Ewart-Bauer, T. (2011, January). Emotion, conflict, and culture in the classroom: Part one of two. Bridges , 9(1), 12-14. Permalink
Ewart-Bauer, T. (2011, April). Emotion, conflict, and culture in the classroom: Part two of two. Bridges , 9(3), 13-15. Permalink
Fleras, A., & Elliott, J.L. (2002). Engaging Diversity: Multiculturalism in Canada. Toronto: Nelson Thompson Learning.
Fuller, M., Bradley, B., & Healey, M. (2004). Incorporating disabled students within an inclusive higher education environment. Disability and Society, 19(5), 455-468.
Kumashiro, K. K. (2002). Against repetition: Addressing resistance to anti-oppressive change in the practices of learning, teaching, supervising, and researching. Harvard Educational Review, 72(1), 67–93.
Linse, A., Jacobson, W., & Reddick, L. (2004-2005). Teaching for diversity and inclusiveness in science, technology, engineering and math (STEM). Toward the Best in the Academy, 16(7). Retrieved from http://www.csub.edu/tlc/options/resources/handouts/fac_dev/Teaching%20for%20Diversity%20and%20Inclusiveness%20in%20Science.htm.
Lyakhovetska, R. (2004). Welcome to Canada?: The experiences of international graduate students at university. In L. Andres (Ed.), Student affairs: Experiencing higher education (pp. 189-216). Vancouver, Canada: UBC Press.

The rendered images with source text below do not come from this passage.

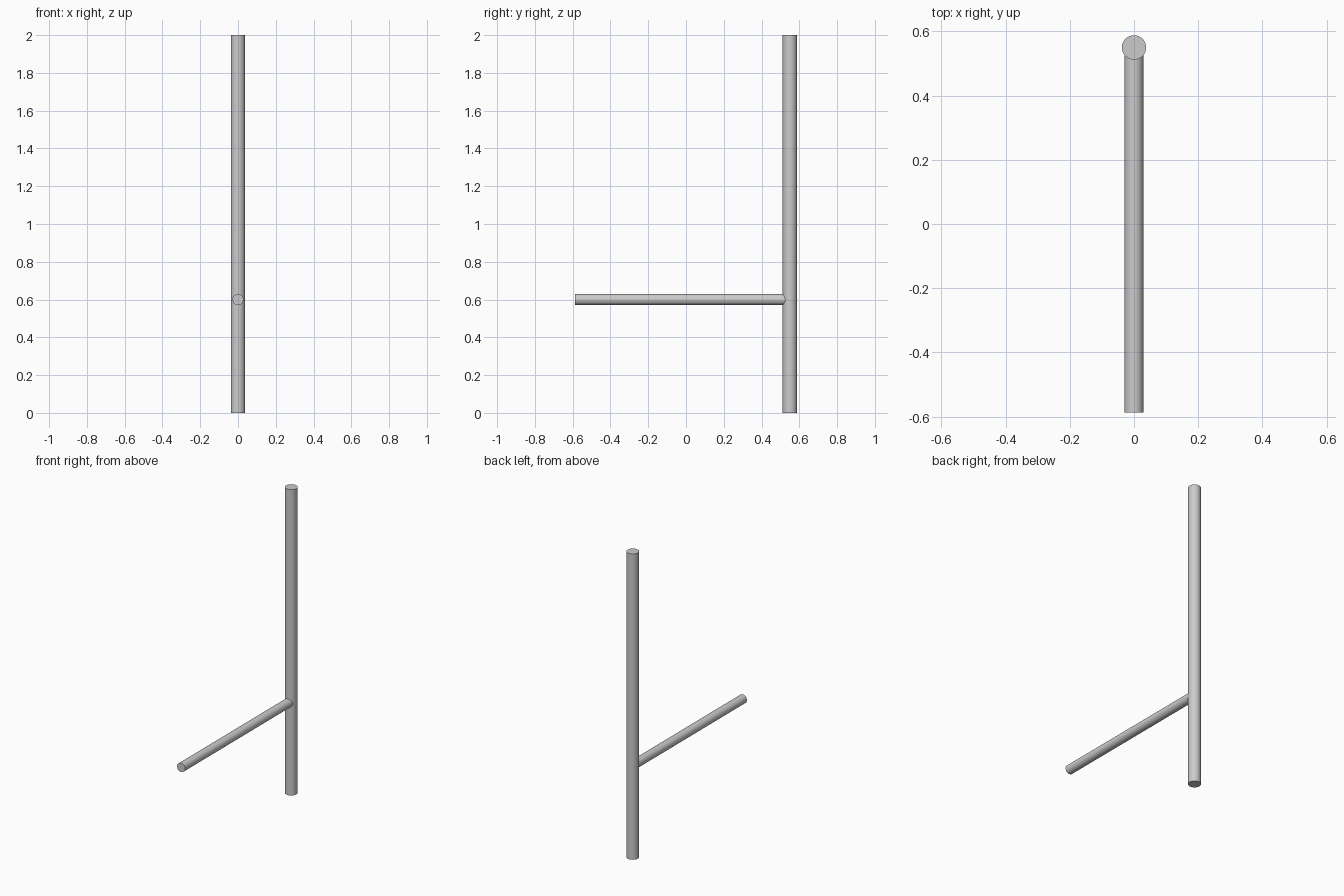
import bpy
from math import pi, radians

if "Cube" in bpy.data.objects:
    bpy.data.objects.remove(bpy.data.objects["Cube"])


def rod(name, radius, length, centre, tilt=0.0):
    bpy.ops.mesh.primitive_cylinder_add(
        vertices=32, radius=radius, depth=length,
        location=centre, rotation=(tilt, 0, 0))
    obj = bpy.context.object
    obj.name = name
    bpy.ops.object.shade_smooth_by_angle(angle=radians(30))
    return obj


POST_R, BAR_R = 0.038, 0.029
POST_Y, FRONT_Y, BAR_Z = 0.55, -0.588, 0.6

# Upright post
rod("upright_post", POST_R, 2.0, (0, POST_Y, 1.0))

# Horizontal bar, running from the front into the middle of the post
rod("horizontal_bar", BAR_R, POST_Y - FRONT_Y,
    (0, (POST_Y + FRONT_Y) / 2, BAR_Z), pi / 2)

Marker, M. (2004). The four Rs revisited: Some reflections on First Nations and higher education. In L. Andres (Ed.), Student affairs: Experiencing higher education (pp. 171-188). Vancouver, Canada: UBC Press.
Nelson, C.E. (1996). Student diversity requires different approaches to college teaching, even in math and science. The American behavioral scientist, 40(2), 165-175.
Newton, J., Ginsburg, J., Rehner, J., Rogers, P., Sbrizzi, S., & Spencer, J. (Eds.). (2001). Voices from the classroom: Reflections on teaching and learning in higher education. Aurora, Canada: Garamond Press.
Nichols, J.C. (2003). Changing what is taught: Hearing the voices of the underrepresented. Innovative Higher Education. 27(3), 195-208.
Ouellett, M. L. (Ed.). (2005). Teaching inclusively: Resources for course, department and institutional change in higher education. Stillwater, OK: New Forums Press.
Shor, I., & Freire, P. (2003). What are the fears and risks of transformation? In A. Darder, M. Baltodano, & R. D. Torres (Eds.), The critical pedagogy reader (pp. 479-496). New York, NY: Routledge Falmer.
Spafford, M. M., Nygaard, V. L., Gregor, F., & Boyd, M. A. (2006). "Navigating the different spaces": Experiences of inclusion and isolation among racially minoritized faculty in Canada. The Canadian Journal of Higher Education, 36(1), 1-27.
- An annotated bibliography of print resources on multicultural education and diversity issues in higher education
- Ethnic and gender issues in science, technology, engineering, and math courses (an annotated bibliography)
- Selected bibliography: Social justice, diversity, multicultural and antiracism education
Other Resource Links
- Classroom dynamics and diversity
- Derek Bok Center for Teaching and Learning, Harvard University.
- Includes tips for how to handle hot moments in classroom.
- Diversity and inclusive teaching
- Learning and Teaching Office, Ryerson University
- Diversity and inclusive teaching
- Vanderbilt University
- Multicultural teaching: Information and strategies
- Center for Research on Learning and Teaching, University of Michigan
- Centre for Teaching, Learning and Technology, UBC
Stay Connected & Contact Us
A great way to keep yourself posted with upcoming events and new resources related to the issues of diversity, equity, and intercultural understanding in teaching and learning is to join the Global Citizenship Teaching and Learning Community of Practice. In the Community of Practice, you will:
- Learn about professional development opportunities
- Create community with colleagues who share your interests
- Talk about social justice and ecological sustainability in the curriculum and classroom
- Be inspired to incorporate new ideas in your teaching
To join the Community of Practice, please go to the CTLT Communities of Practice website and sign up to the Global Citizenship Community of Practice.
For more information, please email firstname.lastname@example.org.